(Task inputs)

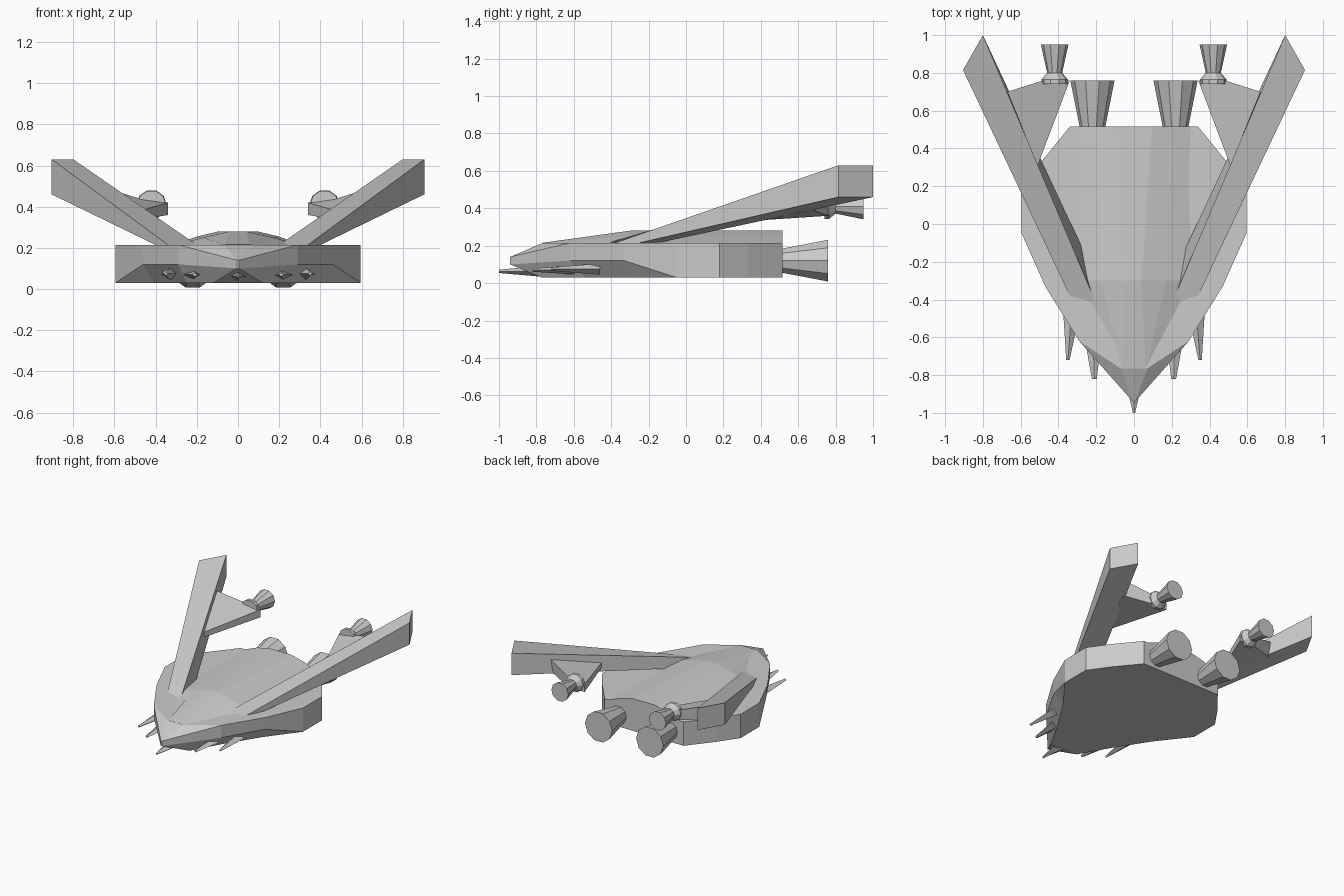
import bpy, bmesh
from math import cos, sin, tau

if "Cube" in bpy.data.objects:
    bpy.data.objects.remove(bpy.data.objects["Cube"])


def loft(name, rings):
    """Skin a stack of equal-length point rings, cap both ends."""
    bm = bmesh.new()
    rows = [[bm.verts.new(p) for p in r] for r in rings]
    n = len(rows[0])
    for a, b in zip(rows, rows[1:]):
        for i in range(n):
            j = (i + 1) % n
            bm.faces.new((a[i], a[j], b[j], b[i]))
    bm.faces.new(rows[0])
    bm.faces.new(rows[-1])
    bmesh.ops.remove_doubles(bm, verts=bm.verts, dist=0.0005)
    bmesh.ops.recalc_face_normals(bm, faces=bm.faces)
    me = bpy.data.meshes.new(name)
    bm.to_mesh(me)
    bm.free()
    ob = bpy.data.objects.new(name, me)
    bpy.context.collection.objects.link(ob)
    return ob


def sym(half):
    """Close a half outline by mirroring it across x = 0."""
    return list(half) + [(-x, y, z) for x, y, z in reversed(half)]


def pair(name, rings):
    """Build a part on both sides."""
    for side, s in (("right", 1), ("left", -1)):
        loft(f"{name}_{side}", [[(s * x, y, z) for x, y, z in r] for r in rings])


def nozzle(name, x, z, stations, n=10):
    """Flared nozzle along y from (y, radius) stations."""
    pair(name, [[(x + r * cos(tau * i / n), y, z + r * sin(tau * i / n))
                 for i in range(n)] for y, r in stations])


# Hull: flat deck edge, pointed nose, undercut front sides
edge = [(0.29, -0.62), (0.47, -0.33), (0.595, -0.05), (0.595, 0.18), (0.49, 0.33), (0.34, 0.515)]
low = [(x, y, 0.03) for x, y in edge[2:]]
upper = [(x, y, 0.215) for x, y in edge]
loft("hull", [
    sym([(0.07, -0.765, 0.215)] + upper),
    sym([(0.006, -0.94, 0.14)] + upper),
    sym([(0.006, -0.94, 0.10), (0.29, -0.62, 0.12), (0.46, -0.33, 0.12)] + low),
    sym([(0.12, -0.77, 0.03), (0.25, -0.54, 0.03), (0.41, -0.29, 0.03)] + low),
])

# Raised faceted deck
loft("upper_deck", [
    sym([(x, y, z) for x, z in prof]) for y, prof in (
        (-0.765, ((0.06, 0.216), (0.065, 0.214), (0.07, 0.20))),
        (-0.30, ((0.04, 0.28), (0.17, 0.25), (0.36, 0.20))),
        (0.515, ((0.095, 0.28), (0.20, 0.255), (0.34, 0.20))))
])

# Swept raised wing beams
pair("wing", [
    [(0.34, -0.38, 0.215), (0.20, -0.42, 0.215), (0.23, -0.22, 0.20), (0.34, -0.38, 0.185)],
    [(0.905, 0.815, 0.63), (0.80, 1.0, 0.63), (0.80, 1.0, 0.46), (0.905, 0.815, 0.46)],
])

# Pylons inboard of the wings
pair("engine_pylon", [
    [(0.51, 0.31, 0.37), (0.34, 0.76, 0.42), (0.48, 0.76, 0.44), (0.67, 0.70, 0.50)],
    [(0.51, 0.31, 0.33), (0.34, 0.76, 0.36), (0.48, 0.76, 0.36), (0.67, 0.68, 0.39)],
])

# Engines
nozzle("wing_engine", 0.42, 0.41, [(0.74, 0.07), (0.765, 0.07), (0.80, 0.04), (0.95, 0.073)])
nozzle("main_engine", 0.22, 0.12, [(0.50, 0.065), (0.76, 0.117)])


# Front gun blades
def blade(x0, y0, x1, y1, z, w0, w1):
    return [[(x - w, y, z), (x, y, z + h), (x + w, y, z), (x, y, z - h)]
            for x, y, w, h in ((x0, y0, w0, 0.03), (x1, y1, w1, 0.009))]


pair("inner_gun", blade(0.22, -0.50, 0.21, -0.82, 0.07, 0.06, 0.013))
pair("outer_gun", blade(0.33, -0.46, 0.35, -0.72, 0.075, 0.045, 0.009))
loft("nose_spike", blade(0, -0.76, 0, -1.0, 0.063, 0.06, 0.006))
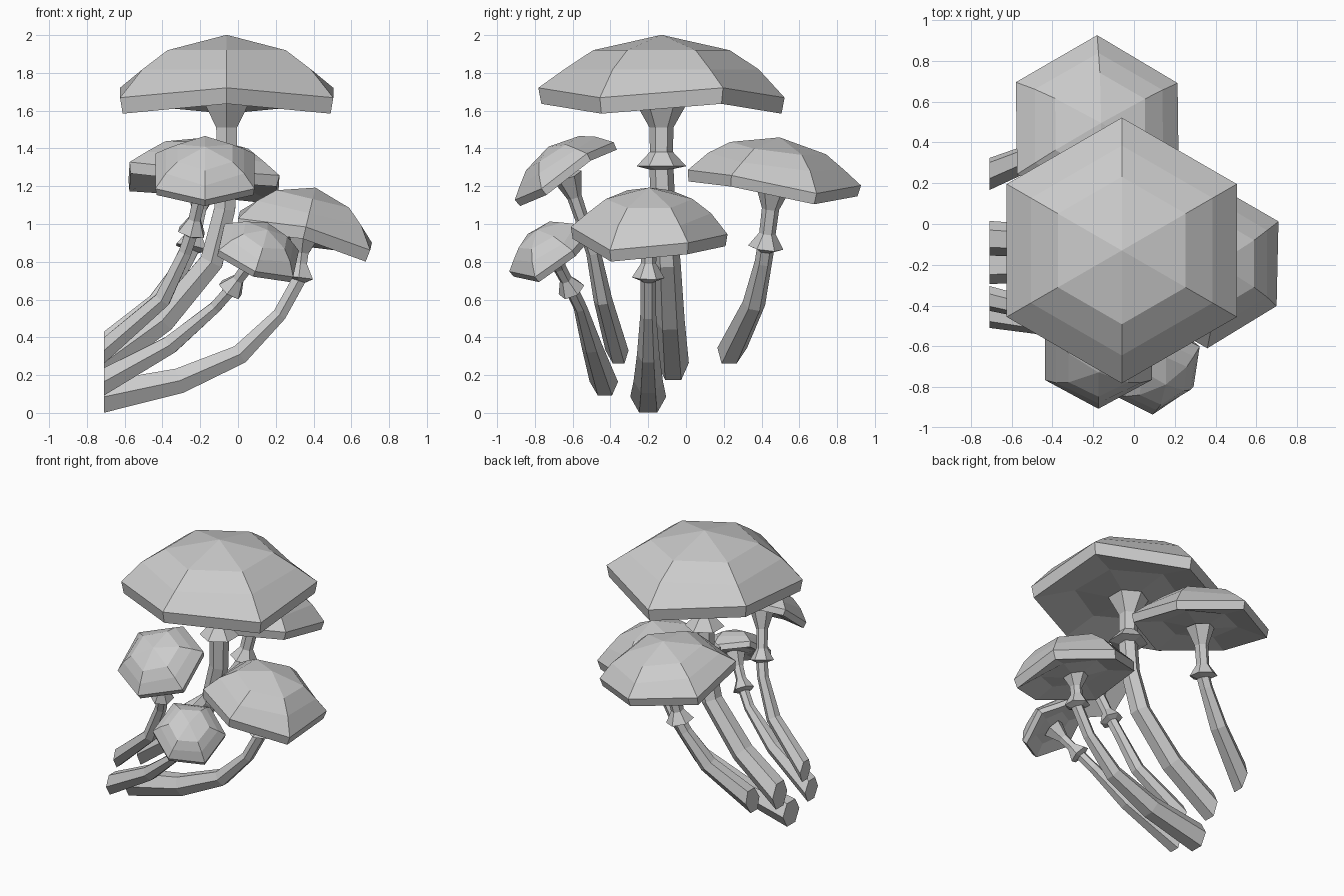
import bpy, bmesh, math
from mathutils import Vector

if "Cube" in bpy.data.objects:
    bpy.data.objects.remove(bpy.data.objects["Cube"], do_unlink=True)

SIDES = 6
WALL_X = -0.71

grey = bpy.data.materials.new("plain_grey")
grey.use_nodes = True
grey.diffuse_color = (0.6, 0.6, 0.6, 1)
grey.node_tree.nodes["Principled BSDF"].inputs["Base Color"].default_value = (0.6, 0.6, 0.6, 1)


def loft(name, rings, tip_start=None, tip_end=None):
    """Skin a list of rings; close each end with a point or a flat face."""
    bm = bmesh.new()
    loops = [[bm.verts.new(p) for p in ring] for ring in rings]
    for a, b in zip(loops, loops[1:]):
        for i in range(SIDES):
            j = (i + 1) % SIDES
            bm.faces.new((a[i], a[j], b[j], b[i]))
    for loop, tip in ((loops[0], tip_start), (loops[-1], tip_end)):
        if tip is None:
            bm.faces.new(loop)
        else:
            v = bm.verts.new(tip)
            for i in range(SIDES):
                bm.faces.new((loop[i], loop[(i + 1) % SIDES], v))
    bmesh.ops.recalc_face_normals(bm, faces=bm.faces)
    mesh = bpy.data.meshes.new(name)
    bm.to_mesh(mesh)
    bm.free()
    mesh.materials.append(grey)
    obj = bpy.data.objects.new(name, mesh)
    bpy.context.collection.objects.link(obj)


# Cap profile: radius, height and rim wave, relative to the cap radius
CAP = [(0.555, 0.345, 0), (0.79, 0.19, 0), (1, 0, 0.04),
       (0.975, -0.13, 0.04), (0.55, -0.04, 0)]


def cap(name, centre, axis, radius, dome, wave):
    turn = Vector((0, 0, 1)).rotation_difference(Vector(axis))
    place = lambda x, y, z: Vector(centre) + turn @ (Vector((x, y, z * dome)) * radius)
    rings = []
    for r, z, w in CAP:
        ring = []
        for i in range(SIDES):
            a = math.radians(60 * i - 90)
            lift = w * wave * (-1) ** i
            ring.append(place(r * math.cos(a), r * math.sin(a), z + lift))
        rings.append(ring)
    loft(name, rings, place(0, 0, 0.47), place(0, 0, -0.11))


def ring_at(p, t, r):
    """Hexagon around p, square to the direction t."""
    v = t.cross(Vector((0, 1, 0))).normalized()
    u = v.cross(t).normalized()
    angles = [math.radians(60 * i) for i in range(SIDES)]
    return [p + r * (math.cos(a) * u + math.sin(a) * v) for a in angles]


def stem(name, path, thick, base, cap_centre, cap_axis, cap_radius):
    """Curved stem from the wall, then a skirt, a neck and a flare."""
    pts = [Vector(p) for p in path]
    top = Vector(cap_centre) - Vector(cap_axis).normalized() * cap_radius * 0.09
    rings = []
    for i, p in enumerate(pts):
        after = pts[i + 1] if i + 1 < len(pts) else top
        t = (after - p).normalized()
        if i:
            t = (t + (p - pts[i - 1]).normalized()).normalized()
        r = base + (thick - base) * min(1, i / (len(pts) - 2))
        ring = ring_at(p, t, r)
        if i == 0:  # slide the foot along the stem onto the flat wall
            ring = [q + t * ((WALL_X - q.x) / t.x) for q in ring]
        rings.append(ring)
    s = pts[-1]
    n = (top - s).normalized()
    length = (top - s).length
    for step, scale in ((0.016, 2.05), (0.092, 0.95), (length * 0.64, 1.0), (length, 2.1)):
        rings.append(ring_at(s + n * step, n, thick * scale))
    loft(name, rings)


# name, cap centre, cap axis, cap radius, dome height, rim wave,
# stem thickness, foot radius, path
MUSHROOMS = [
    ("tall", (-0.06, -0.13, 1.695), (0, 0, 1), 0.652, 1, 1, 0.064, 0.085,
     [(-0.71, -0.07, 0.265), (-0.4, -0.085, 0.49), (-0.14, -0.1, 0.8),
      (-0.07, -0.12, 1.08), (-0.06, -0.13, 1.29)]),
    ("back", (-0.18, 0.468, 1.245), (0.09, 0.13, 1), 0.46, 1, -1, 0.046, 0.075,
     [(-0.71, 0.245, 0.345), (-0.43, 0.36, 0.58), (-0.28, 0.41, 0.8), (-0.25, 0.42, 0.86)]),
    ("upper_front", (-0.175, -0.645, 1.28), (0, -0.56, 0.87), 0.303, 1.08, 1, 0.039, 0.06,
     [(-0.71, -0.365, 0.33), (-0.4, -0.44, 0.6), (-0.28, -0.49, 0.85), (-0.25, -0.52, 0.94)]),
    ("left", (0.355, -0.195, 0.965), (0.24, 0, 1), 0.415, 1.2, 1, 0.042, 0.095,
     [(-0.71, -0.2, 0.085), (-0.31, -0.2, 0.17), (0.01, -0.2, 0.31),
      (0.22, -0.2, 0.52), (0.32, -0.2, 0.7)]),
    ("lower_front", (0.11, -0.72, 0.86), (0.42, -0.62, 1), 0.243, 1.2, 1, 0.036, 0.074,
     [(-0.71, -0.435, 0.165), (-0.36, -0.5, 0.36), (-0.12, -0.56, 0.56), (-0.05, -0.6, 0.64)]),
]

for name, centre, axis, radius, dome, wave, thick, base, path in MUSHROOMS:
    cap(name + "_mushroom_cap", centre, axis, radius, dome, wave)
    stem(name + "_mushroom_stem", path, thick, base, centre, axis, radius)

(End Task inputs)

**Description of the task:** Report each line of the records that holds the word "path".

**Written answer:**
def stem(name, path, thick, base, cap_centre, cap_axis, cap_radius):
    pts = [Vector(p) for p in path]
# stem thickness, foot radius, path
for name, centre, axis, radius, dome, wave, thick, base, path in MUSHROOMS:
    stem(name + "_mushroom_stem", path, thick, base, centre, axis, radius)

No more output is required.